Over the last few years, quantum tunneling has been applied in many fields such as tunnel diodes which has enhanced the frequency in oscillator circuits and microwave amplifiers and generators, thus replacing the normal diodes in communication satellite equipment. Quantum tunneling is also being used in transistors which may help us increase computer speed and sensory accuracy without decreasing its size. In the very near future, the fields of artificial intelligence, data science and wireless communication will be impacted by developments in quantum tunneling by increasing the efficiency of devices . We are bound to witness a drastic increase in the usage and application of this unique phenomenon in many such diversified fields. [5]

References:

[1] Kramer, katrina. “Explainer: What is quantum tunnelling?, Royal Society Of Chemistry(2020). Accessed on 21 March, 2021. https://www.chemistryworld.com/news/explainer-what-is-quantum-tunnelling/4012210.article

[2] Siegel, Ethan. “It’s The Power Of Quantum Mechanics That Allows The Sun To Shine”, Forbes(2015). Accessed on 21 March, 2021. https://www.forbes.com/sites/ethansiegel/2015/06/22/its-the-power-of-quantum-mechanics-that-allow-the-sun-to-shine/?sh=5156cf7943f7

[3] Wolchover, Natalie. “Quantum Tunnels Show How Particles Can Break the Speed of Light”, Quantamagazine(2020). Accessed on 21 March, 2021. https://www.quantamagazine.org/quantum-tunnel-shows-particles-can-break-the-speed-of-light-20201020/

[4] Xiaobo Guo, Bochen Lv, Jun Tao, Peng Wang. “Quantum Tunneling in Deformed Quantum Mechanics with Minimal Length”, Advances in High Energy Physics, vol. 2016 (2016). Accessed on 21 March, 2021. https://doi.org/10.1155/2016/4502312

[5] Ananthaswamy, Anil. “Quantum Tunneling Is Not Instantaneous, Physicists Show”, Scientific American(2020). Accessed on 21 March, 2021. https://www.scientificamerican.com/article/quantum-tunneling-is-not-instantaneous-physicists-show/

About the Author

Lavanya is a high school student currently studying in Delhi, India. She is an ardent astronomy learner and wishes to pursue astrophysics in the future. She loves to spend her time reading astronomy related topics and writing articles.

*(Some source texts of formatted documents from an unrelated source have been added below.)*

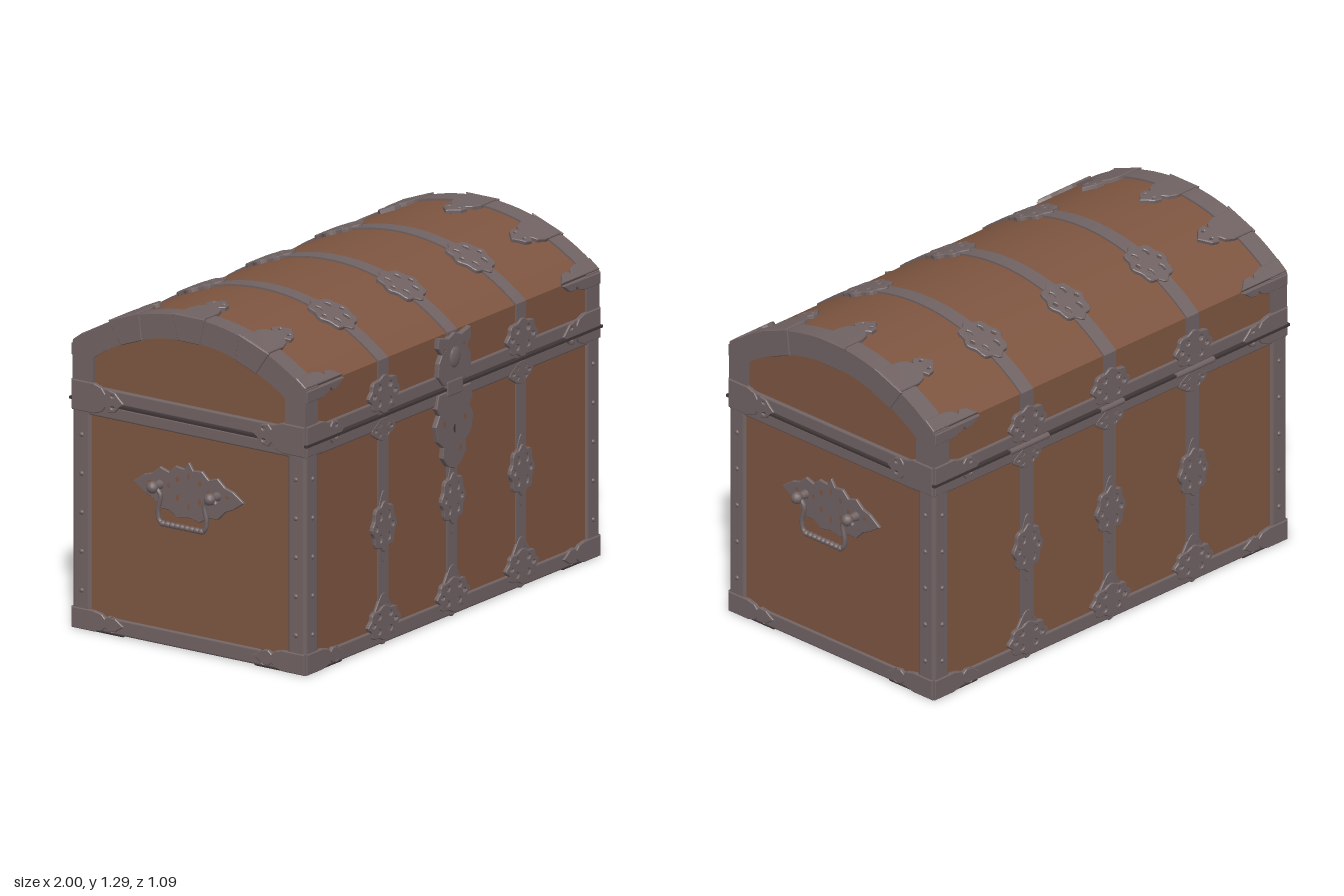
import * as THREE from 'three';
import { toCreasedNormals } from 'three/addons/utils/BufferGeometryUtils.js';
import { RoundedBoxGeometry } from 'three/addons/geometries/RoundedBoxGeometry.js';

const W = 0.92, D = 0.52;            // half width and half depth of the wooden box
const R = 0.825, YC = 0.455;         // radius and centre height of the lid arc
const SEAM = 0.885;

export function createModel() {
  const wood = new THREE.MeshStandardMaterial({ color: 0x7d5540 });
  wood.name = 'brown wood';
  const iron = new THREE.MeshStandardMaterial({ color: 0x706263 });
  iron.name = 'grey iron';
  const dark = new THREE.MeshStandardMaterial({ color: 0x3f3636 });
  dark.name = 'dark iron';

  const root = new THREE.Group();
  root.name = 'chest';
  const add = (name, geo, mat, parent = root, x = 0, y = 0, z = 0) => {
    const m = new THREE.Mesh(geo, mat);
    m.name = name;
    m.position.set(x, y, z);
    parent.add(m);
    return m;
  };
  const V = (pts) => pts.map(([x, y]) => new THREE.Vector2(x, y));
  const mirrorX = (pts) => [...pts, ...pts.slice().reverse().filter((p) => p[0] !== 0).map(([x, y]) => [-x, y])];

  // Thin plate cut from an outline, with elliptical holes [x, y, rx, ry]
  const plate = (pts, holes = [], depth = 0.012) => {
    const s = new THREE.Shape(V(pts));
    for (const [x, y, rx, ry] of holes) {
      const h = new THREE.Path();
      h.absellipse(x, y, rx, ry, 0, Math.PI * 2, true);
      s.holes.push(h);
    }
    return new THREE.ExtrudeGeometry(s, {
      depth, curveSegments: 5, bevelEnabled: true, bevelThickness: 0.003, bevelSize: 0.003, bevelOffset: -0.003, bevelSegments: 1,
    });
  };

  // Lobed medallion
  const medallion = (rx, ry, lobes = 8, depth = 0.012) => {
    const pts = [];
    for (let i = 0; i < 48; i++) {
      const t = (i / 48) * Math.PI * 2;
      const k = 0.93 + 0.07 * Math.cos(lobes * t);
      pts.push([rx * k * Math.cos(t), ry * k * Math.sin(t)]);
    }
    const holes = [];
    for (const sx of [-1, 1]) {
      for (const sy of [-1, 1]) holes.push([sx * rx * 0.34, sy * ry * 0.42, rx * 0.11, ry * 0.15]);
      holes.push([sx * rx * 0.65, 0, rx * 0.1, ry * 0.1]);
    }
    return plate(pts, holes, depth);
  };

  // Leaf-tipped claw that grips a corner; it points to -x from x = 0
  const clawTop = [[0, 1], [-0.1, 1], [-0.135, 0.8], [-0.15, 0.45], [-0.165, 0.75], [-0.195, 0.65], [-0.215, 0.3], [-0.235, 0]];
  const claw = (h, half = 0) => {
    const up = clawTop.map(([x, y]) => [x, y * h]);
    const down = up.map(([x, y]) => [x, -y]);
    if (half) return plate([...(half > 0 ? up : down), [0, 0]]);
    return plate([...up, ...down.reverse().slice(1)], [[-0.185, 0.022, 0.008, 0.005], [-0.185, -0.022, 0.008, 0.005]]);
  };

  // Lid section, offset outward by d
  const lidProfile = (d) => {
    const r = R + d, half = Math.asin((D + d) / r), pts = [[D + d, SEAM + 0.005]];
    for (let i = 0; i <= 28; i++) {
      const a = half - (2 * half * i) / 28;
      pts.push([r * Math.sin(a), YC + r * Math.cos(a)]);
    }
    pts.push([-D - d, SEAM + 0.005]);
    return pts;
  };
  const alongX = (pts, width) => {
    const g = new THREE.ExtrudeGeometry(new THREE.Shape(V(pts)), { depth: width, bevelEnabled: false });
    g.translate(0, 0, -width / 2).rotateY(Math.PI / 2);
    return toCreasedNormals(g, 0.5);
  };
  const shell = (d0, d1, width) => alongX([...lidProfile(d1), ...lidProfile(d0).reverse()], width);

  // Bend a flat plate onto the lid arc around angle a0
  const onLid = (geo, x, a0) => {
    const p = geo.attributes.position;
    for (let i = 0; i < p.count; i++) {
      const a = a0 - p.getY(i) / R, r = R + p.getZ(i);
      p.setXYZ(i, p.getX(i) + x, YC + r * Math.cos(a), r * Math.sin(a));
    }
    geo.computeVertexNormals();
    return geo;
  };

  // Wooden body and lid
  add('body', new THREE.BoxGeometry(2 * W, SEAM - 0.01, 2 * D), wood, root, 0, SEAM / 2 + 0.005, 0);
  add('underside', new THREE.BoxGeometry(1.82, 0.006, 1.02), wood, root, 0, 0.005, 0);
  add('lid', alongX(lidProfile(0), 2 * W - 0.01), wood);

  // Iron rails around the body and lid, and the seam between them
  const rail = (name, y0, y1) =>
    add(name, new RoundedBoxGeometry(1.856, y1 - y0, 1.056, 2, 0.008), iron, root, 0, (y0 + y1) / 2, 0);
  rail('bottomRail', 0.004, 0.066);
  rail('bodyTopRail', 0.83, 0.88);
  rail('lidBottomRail', 0.89, 0.945);
  add('seam', new THREE.BoxGeometry(1.868, 0.01, 1.078), dark, root, 0, SEAM, 0);

  // Corner posts and underside corner plates
  for (const sx of [-1, 1]) for (const sz of [-1, 1]) {
    add('cornerPost', new RoundedBoxGeometry(0.085, 0.876, 0.085, 3, 0.016), iron, root, sx * 0.887, 0.441, sz * 0.487);
    const c = plate([[0, 0], [-0.23, 0], [-0.22, 0.07], [-0.16, 0.13], [-0.13, 0.16], [-0.07, 0.22], [0, 0.23]]
      .map(([x, y]) => [sx * x, -sz * y]), [], 0.004);
    c.rotateX(Math.PI / 2);
    add('undersideCorner', c, dark, root, sx * 0.927, 0.007, sz * 0.527);
  }

  // Lid end rims with wedge clasps
  for (const sx of [-1, 1]) {
    add('lidRim', shell(-0.085, 0.008, 0.08), iron, root, sx * 0.888, 0, 0);
    for (const a of [-0.36, 0, 0.36]) {
      const g = plate([[-0.075, 0.012], [0.075, 0.012], [0.05, -0.09], [-0.05, -0.09]], [], 0.004);
      g.translate(0, R, 0).rotateZ(-a).translate(0, YC, 0).rotateY(sx * Math.PI / 2);
      add('rimClasp', g, iron, root, sx * 0.925, 0, 0);
    }
  }

  // Straps, medallions and claws over the lid
  for (const x of [-0.435, 0, 0.435]) {
    add('lidStrap', shell(-0.01, 0.007, 0.062), iron, root, x, 0, 0);
    for (const s of [-1, 1]) add('lidMedallion', onLid(medallion(0.085, 0.105), x, s * 0.365), iron);
  }
  const edge = Math.asin(D / R);
  for (const sx of [-1, 1]) {
    const side = (g) => (sx < 0 ? g.rotateZ(Math.PI) : g);
    for (const a of [-0.365, 0, 0.365]) add('lidClaw', onLid(side(claw(0.062)), sx * 0.927, a), iron);
    for (const s of [-1, 1])
      add('lidEdgeClaw', onLid(side(claw(0.055, sx * s)), sx * 0.927, s * edge), iron);
  }

  // Fittings on each of the four sides, laid out as if facing front
  const sides = [['front', 0, 0.927, D], ['left', 1, 0.527, W], ['back', 2, 0.927, D], ['right', 3, 0.527, W]];
  for (const [name, turn, half, dist] of sides) {
    const f = new THREE.Group();
    f.name = name + 'Fittings';
    f.rotation.y = turn * Math.PI / 2;
    root.add(f);
    const long = turn % 2 === 0;

    for (const s of [-1, 1]) {
      const side = (g) => (s < 0 ? g.rotateZ(Math.PI) : g);
      add('seamClaw', side(claw(0.058)), iron, f, s * half, 0.9, dist);
      add('footClaw', side(claw(0.04)), iron, f, s * half, 0.042, dist);
      if (long) add('edgeClaw', side(claw(0.045, -s)), iron, f, s * half, 1.095, dist);
      for (let i = 0; i < 5; i++)
        add('rivet', new THREE.SphereGeometry(0.01, 8, 6), iron, f, s * (half - 0.042), 0.15 + i * 0.15, dist + 0.007);
    }

    if (long) {
      for (const x of [-0.435, 0, 0.435]) {
        add('strap', new THREE.BoxGeometry(0.062, 0.8, 0.02), iron, f, x, 0.44, dist - 0.003);
        add('middleMedallion', medallion(0.078, 0.1), iron, f, x, 0.455, dist);
        add('middleCollar', medallion(0.05, 0.14, 4, 0.006), iron, f, x, 0.455, dist);
        add('footMedallion', medallion(0.105, 0.068), iron, f, x, 0.085, dist);
        add('footCollar', medallion(0.065, 0.1, 4, 0.006), iron, f, x, 0.1, dist);
        add('topCollar', medallion(0.075, 0.045, 4, 0.006), iron, f, x, 0.83, dist);
        add('lidFootMedallion', medallion(0.1, 0.075), iron, f, x, 0.966, dist);
        if (name === 'back') {
          const len = x === 0 ? 0.12 : 0.2;
          add('hinge', new THREE.CylinderGeometry(0.012, 0.012, len, 10).rotateZ(Math.PI / 2), iron, f, x, SEAM, dist + 0.014);
        }
      }
    } else {
      // Carrying handle with its pierced back plate
      const outline = mirrorX([[0, 0.115], [0.02, 0.085], [0.06, 0.09], [0.09, 0.062], [0.13, 0.075], [0.165, 0.045],
        [0.2, 0.035], [0.25, 0], [0.2, -0.035], [0.165, -0.05], [0.13, -0.085], [0.09, -0.085], [0.05, -0.11], [0, -0.1]]);
      const holes = [[0, 0.06, 0.008, 0.018], [0, -0.055, 0.008, 0.018]];
      for (const s of [-1, 1]) holes.push([s * 0.05, 0.04, 0.012, 0.014], [s * 0.05, -0.03, 0.01, 0.016],
        [s * 0.175, 0.01, 0.014, 0.009], [s * 0.09, 0.01, 0.01, 0.014]);
      add('handlePlate', plate(outline, holes, 0.008), iron, f, 0, 0.615, dist);
      for (const s of [-1, 1]) {
        add('handleStem', new THREE.CylinderGeometry(0.012, 0.02, 0.05, 10).rotateX(Math.PI / 2), iron, f, s * 0.13, 0.622, dist + 0.025);
        add('handleKnob', new THREE.SphereGeometry(0.023, 12, 8), iron, f, s * 0.13, 0.622, dist + 0.057);
      }
      const bail = [[-0.155, 0.605], [-0.13, 0.62], [-0.1, 0.6], [-0.11, 0.53], [-0.1, 0.495], [0, 0.487],
        [0.1, 0.495], [0.11, 0.53], [0.1, 0.6], [0.13, 0.62], [0.155, 0.605]];
      const path = new THREE.CatmullRomCurve3(bail.map(([x, y]) => new THREE.Vector3(x, y, 0)));
      add('handleBail', new THREE.TubeGeometry(path, 60, 0.009, 8), iron, f, 0, 0, dist + 0.05);
      for (let i = 0; i < 9; i++) {
        const bead = add('handleTwist', new THREE.SphereGeometry(0.014, 8, 6), iron, f, (i - 4) * 0.022, 0.489, dist + 0.05);
        bead.scale.y = 0.85;
      }
    }

    if (name === 'front') {
      // Lock: hasp on the lid, escutcheon with keyhole on the body
      const hasp = mirrorX([[0, 0.1], [0.04, 0.085], [0.1, 0.1], [0.105, 0.06], [0.08, 0.03], [0.1, 0], [0.105, -0.05], [0.07, -0.09], [0, -0.1]]);
      add('hasp', plate(hasp, [[0.06, 0.045, 0.012, 0.01], [-0.06, 0.045, 0.012, 0.01]], 0.016), iron, f, 0, 0.995, dist);
      add('haspBoss', new THREE.SphereGeometry(0.035, 14, 8).scale(1, 1.2, 0.35), iron, f, 0, 1.0, dist + 0.016);
      const lock = mirrorX([[0, 0.15], [0.1, 0.15], [0.115, 0.1], [0.095, 0.07], [0.12, 0.03], [0.105, -0.03],
        [0.07, -0.06], [0.075, -0.1], [0.04, -0.14], [0, -0.155]]);
      add('lockPlate', plate(lock, [[0, 0, 0.012, 0.02], [0.065, 0.03, 0.012, 0.016], [-0.065, 0.03, 0.012, 0.016],
        [0.035, -0.08, 0.01, 0.014], [-0.035, -0.08, 0.01, 0.014]], 0.016), iron, f, 0, 0.725, dist);
      add('keyhole', new THREE.BoxGeometry(0.014, 0.036, 0.004), dark, f, 0, 0.725, dist + 0.014);
      add('latch', new RoundedBoxGeometry(0.1, 0.06, 0.02, 2, 0.006), iron, f, 0, SEAM, dist + 0.012);
    }
  }
  return root;
}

Leave a Reply

Your email address will not be published. Required fields are marked *